Task prompt
Return each line of the data below that contains the string "objects".

[Source texts of formatted documents]
□ □ □ □ □ □ □
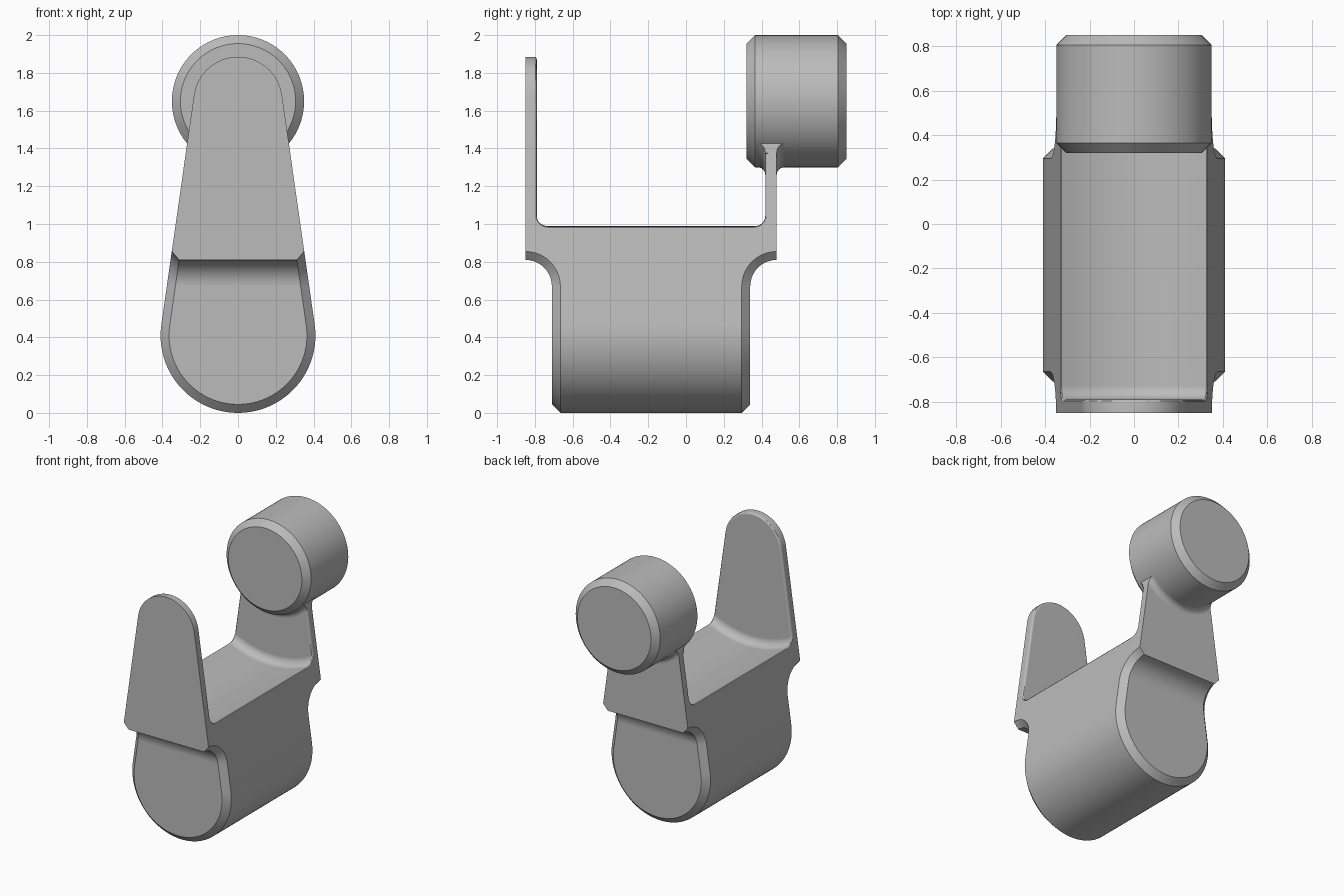
import bpy, bmesh
from math import pi, sin, cos, asin, radians
from mathutils import Vector

cube = bpy.data.objects.get("Cube")
if cube:
    bpy.data.objects.remove(cube, do_unlink=True)

grey = bpy.data.materials.new("plain grey")
grey.use_nodes = True
colour = (0.5, 0.5, 0.5, 1)
grey.diffuse_color = colour
grey.node_tree.nodes["Principled BSDF"].inputs["Base Color"].default_value = colour

AXIS_Z = 1.65                    # height of the roller axis
FRONT, BACK = -0.85, 0.48        # outer faces of the two upright plates
INNER_F, INNER_B = -0.79, 0.42   # inner faces of the plates
END_F, END_B = -0.71, 0.34       # end faces of the lower body


def arc(cx, cy, r, a0, a1, n):
    return [(cx + r * cos(a0 + (a1 - a0) * i / n),
             cy + r * sin(a0 + (a1 - a0) * i / n)) for i in range(n + 1)]


def make_object(name, bm):
    bmesh.ops.recalc_face_normals(bm, faces=bm.faces)
    mesh = bpy.data.meshes.new(name)
    bm.to_mesh(mesh)
    bm.free()
    mesh.materials.append(grey)
    obj = bpy.data.objects.new(name, mesh)
    bpy.context.collection.objects.link(obj)
    return obj


def prism(name, points, direction):
    """Close a polygon and extrude it along a vector."""
    bm = bmesh.new()
    face = bm.faces.new([bm.verts.new(p) for p in points])
    out = bmesh.ops.extrude_face_region(bm, geom=[face], use_keep_orig=True)
    moved = [g for g in out["geom"] if isinstance(g, bmesh.types.BMVert)]
    bmesh.ops.translate(bm, verts=moved, vec=direction)
    return make_object(name, bm)


def revolve(name, profile):
    """Turn an (r, y) profile around the roller axis."""
    bm = bmesh.new()
    verts = [bm.verts.new((0, y, AXIS_Z - r)) for r, y in profile]
    edges = [bm.edges.new(pair) for pair in zip(verts, verts[1:])]
    bmesh.ops.spin(bm, geom=verts + edges, cent=(0, 0, AXIS_Z), axis=(0, 1, 0),
                   angle=2 * pi, steps=96)
    bmesh.ops.remove_doubles(bm, verts=bm.verts, dist=1e-4)
    bmesh.ops.dissolve_limit(bm, angle_limit=0.005, verts=bm.verts, edges=bm.edges)
    return make_object(name, bm)


def boolean(obj, cutter, operation):
    mod = obj.modifiers.new("cut", 'BOOLEAN')
    mod.operation, mod.solver, mod.object = operation, 'EXACT', cutter
    graph = bpy.context.evaluated_depsgraph_get()
    mesh = bpy.data.meshes.new_from_object(obj.evaluated_get(graph))
    obj.modifiers.clear()
    obj.data = mesh
    bpy.data.objects.remove(cutter, do_unlink=True)


def finish(obj):
    bpy.ops.object.select_all(action='DESELECT')
    obj.select_set(True)
    bpy.context.view_layer.objects.active = obj
    bpy.ops.object.shade_smooth_by_angle(angle=radians(30))
    obj.modifiers.new("even shading", 'WEIGHTED_NORMAL').keep_sharp = True


def outline_prism(name, y0, y1):
    """Tapered outline: large round foot, small round top."""
    low, high, low_z = 0.41, 0.235, 0.41
    tilt = asin((low - high) / (AXIS_Z - low_z))
    pts = (arc(0, AXIS_Z, high, tilt, pi - tilt, 32)
           + arc(0, low_z, low, pi - tilt, 2 * pi + tilt, 48))
    return prism(name, [(x, y0, z) for x, z in pts], (0, y1 - y0, 0))


# Bracket: tapered block with a round trough between two plates
bracket = outline_prism("bracket", FRONT, BACK)
trough_r, fillet = 0.738, 0.06
trough = ([(0, INNER_F)]
          + arc(trough_r - fillet, INNER_F + fillet, fillet, -pi / 2, 0, 8)
          + arc(trough_r - fillet, INNER_B - fillet, fillet, 0, pi / 2, 8)
          + [(0, INNER_B)])
boolean(bracket, revolve("trough_cutter", trough), 'DIFFERENCE')

# Undercuts below both plates, with a rounded cove
for outer, end, side in ((FRONT, END_F, 1), (BACK, END_B, -1)):
    r = abs(end - outer)
    cove = arc(0, 0.81 - r, r, 0, pi / 2, 10)
    pts = [(outer + side * u, z) for u, z in cove]
    far = outer - side * 0.2
    pts += [(far, 0.81), (far, -0.2), (end, -0.2)]
    boolean(bracket, prism("undercut", [(-1, y, z) for y, z in pts], (2, 0, 0)),
            'DIFFERENCE')

# Chamfer the lower ends and soften the trough rim
bm = bmesh.new()
bm.from_mesh(bracket.data)
bmesh.ops.remove_doubles(bm, verts=bm.verts, dist=1e-4)
bmesh.ops.dissolve_limit(bm, angle_limit=0.005, verts=bm.verts, edges=bm.edges)


def sharp_edges(rule):
    return [e for e in bm.edges if len(e.link_faces) == 2
            and e.calc_face_angle(0) > radians(30)
            and rule(*(v.co for v in e.verts))]


def on_lower_end(a, b):
    mid = (a + b) / 2
    along_plate = abs(a.x - b.x) > 0.2
    beyond = mid.y < END_F + 0.005 or mid.y > END_B - 0.005
    return mid.z < 0.812 and beyond and not along_plate


def on_trough_rim(a, b):
    return all(INNER_F - 0.005 < v.y < INNER_B + 0.005 and v.z > 0.9
               for v in (a, b))


for rule, width, segments in ((on_lower_end, 0.045, 1), (on_trough_rim, 0.015, 3)):
    bmesh.ops.bevel(bm, geom=sharp_edges(rule), offset=width, segments=segments,
                    profile=0.5, affect='EDGES', clamp_overlap=False)
bm.to_mesh(bracket.data)
bm.free()
finish(bracket)

# Roller: chamfered cylinder on the back plate
radius, chamfer, y0, y1 = 0.35, 0.045, 0.32, 0.85
roller = revolve("roller", [(0, y0), (radius - chamfer, y0), (radius, y0 + chamfer),
                            (radius, y1 - chamfer), (radius - chamfer, y1), (0, y1)])
finish(roller)

# Flared joint between the back plate and the roller
flare = 0.04
flare_profile = ([(0, INNER_B - flare), (radius - 0.02, INNER_B - flare)]
                 + arc(radius + flare, INNER_B - flare, flare, pi, pi / 2, 6)
                 + arc(radius + flare, BACK + flare, flare, -pi / 2, -pi, 6)
                 + [(radius - 0.02, BACK + flare), (0, BACK + flare)])
joint = revolve("roller_joint", flare_profile)
boolean(joint, outline_prism("joint_cutter", 0.2, 0.7), 'INTERSECT')
finish(joint)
□ □ □ □ □ □ □
Task answer
cube = bpy.data.objects.get("Cube")
    bpy.data.objects.remove(cube, do_unlink=True)
    obj = bpy.data.objects.new(name, mesh)
    bpy.context.collection.objects.link(obj)
    bpy.data.objects.remove(cutter, do_unlink=True)
    bpy.context.view_layer.objects.active = obj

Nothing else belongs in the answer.